German States Agree on Gambling

December 15,2011 : But Schleswig Holstein says "no thanks"
After months of debate, fifteen of Germany's sixteen Lander (provinces or states) gave their approval on Thursday to a controversial new gambling law supposedly aimed at liberalising the heavily monopolised market, but de facto offering limited improvements on the old treaty.
The current draft of the law, which has been widely criticised, not least by the European Commission, allows for 20 sports betting licences and introduces a 5 percent gambling sales tax.
State premier Peter Harry Carstensen of Schleswig-Holstein, advised that Schleswig Holstein stood alone in not signing up for the new law, which he said still needs the approval of the European Commission.
Schleswig Holstein has taken a more progressive approach to gambling reform, framing its own more liberal regulations, which have been applauded by online gambling companies and approved by the European Commission.
The Reuters news agency reports that foreign betting companies from other EU countries have complained that the new German law would favour state gambling monopolies and limit their activities in the German sports betting market, which is estimated to be worth Euros 5 billion.

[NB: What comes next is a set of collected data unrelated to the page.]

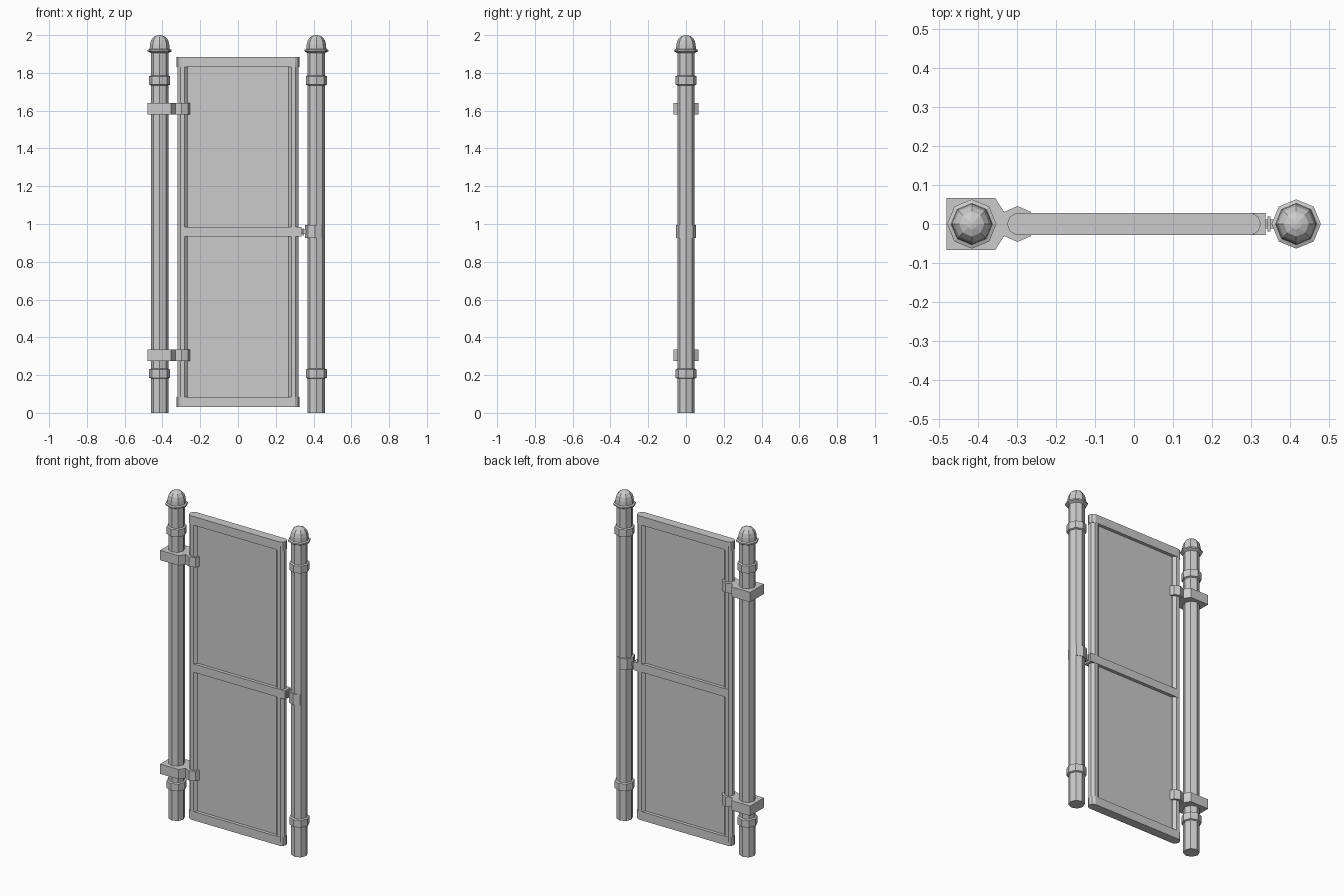
import bpy, bmesh
from math import cos, sin, pi

if "Cube" in bpy.data.objects:
    bpy.data.objects.remove(bpy.data.objects["Cube"])

PX = 0.415      # post offset
SX = 0.294      # stile offset


def finish(name, bm):
    bmesh.ops.recalc_face_normals(bm, faces=bm.faces)
    me = bpy.data.meshes.new(name)
    bm.to_mesh(me)
    bm.free()
    ob = bpy.data.objects.new(name, me)
    bpy.context.collection.objects.link(ob)
    return ob


def ring(cx, r, n=8, phase=0.0):
    return [(cx + r * cos(phase + 2 * pi * i / n), r * sin(phase + 2 * pi * i / n)) for i in range(n)]


def loft(name, loops):
    """Closed solid through stacked loops of (x, y, z)."""
    bm = bmesh.new()
    rows = [[bm.verts.new(p) for p in loop] for loop in loops]
    n = len(rows[0])
    for a, b in zip(rows, rows[1:]):
        for i in range(n):
            bm.faces.new((a[i], a[(i + 1) % n], b[(i + 1) % n], b[i]))
    bm.faces.new(rows[0])
    bm.faces.new(rows[-1])
    return finish(name, bm)


def prism(name, outline, z0, z1):
    return loft(name, [[(x, y, z) for x, y in outline] for z in (z0, z1)])


def lathe(name, cx, profile):
    return loft(name, [[(x, y, z) for x, y in ring(cx, r)] for r, z in profile])


def box(name, x0, x1, y, z0, z1):
    return prism(name, [(x0, -y), (x1, -y), (x1, y), (x0, y)], z0, z1)


# Posts with collars and domed caps
for side, s in (("left", -1), ("right", 1)):
    cx = s * PX
    lathe(side + "_post", cx, [(0.046, 0), (0.046, 1.93)])
    for label, z in (("lower", 0.186), ("upper", 1.738)):
        lathe(f"{side}_{label}_collar", cx,
              [(0.046, z - 0.004), (0.056, z), (0.056, z + 0.044), (0.046, z + 0.048)])
    lathe(side + "_cap", cx, [(0.046, 1.905), (0.063, 1.914), (0.063, 1.922), (0.053, 1.926),
                              (0.051, 1.95), (0.045, 1.973), (0.032, 1.99), (0.014, 1.998), (0.003, 2.0)])
    # Gate stile
    prism(side + "_stile", ring(s * SX, 0.029, 8, pi / 8), 0.05, 1.86)

# Gate rails with rounded ends
half = [(0.325, 0), (0.318, 0.018), (0.302, 0.028)]
upper = half + [(-x, y) for x, y in reversed(half)]
rail = upper + [(x, -y) for x, y in reversed(upper[1:-1])]
prism("bottom_rail", rail, 0.03, 0.083)
prism("top_rail", rail, 1.832, 1.885)
box("middle_rail", -0.30, 0.336, 0.028, 0.934, 0.985)

# Infill panel
box("gate_panel", -SX, SX, 0.008, 0.06, 1.86)

# Hinge clamps: square block round the post, necked to an octagon round the stile
edge = [(-0.48, 0.066), (-0.355, 0.066), (-0.332, 0.031), (-0.298, 0.046), (-0.264, 0.031), (-0.25, 0)]
clamp = edge + [(x, -y) for x, y in reversed(edge[:-1])]
for label, z in (("lower", 0.275), ("upper", 1.58)):
    prism(label + "_hinge_clamp", clamp, z, z + 0.06)

# Latch bolt and keeper band
box("latch_bolt", 0.33, 0.38, 0.011, 0.946, 0.97)
box("latch_plate", 0.342, 0.349, 0.019, 0.94, 0.976)
prism("latch_keeper", ring(0.408, 0.052), 0.927, 0.994)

Major groups like Betfair have urged the EC to block any attempt by the German lander to perpetuate their monopoly and exclude competition.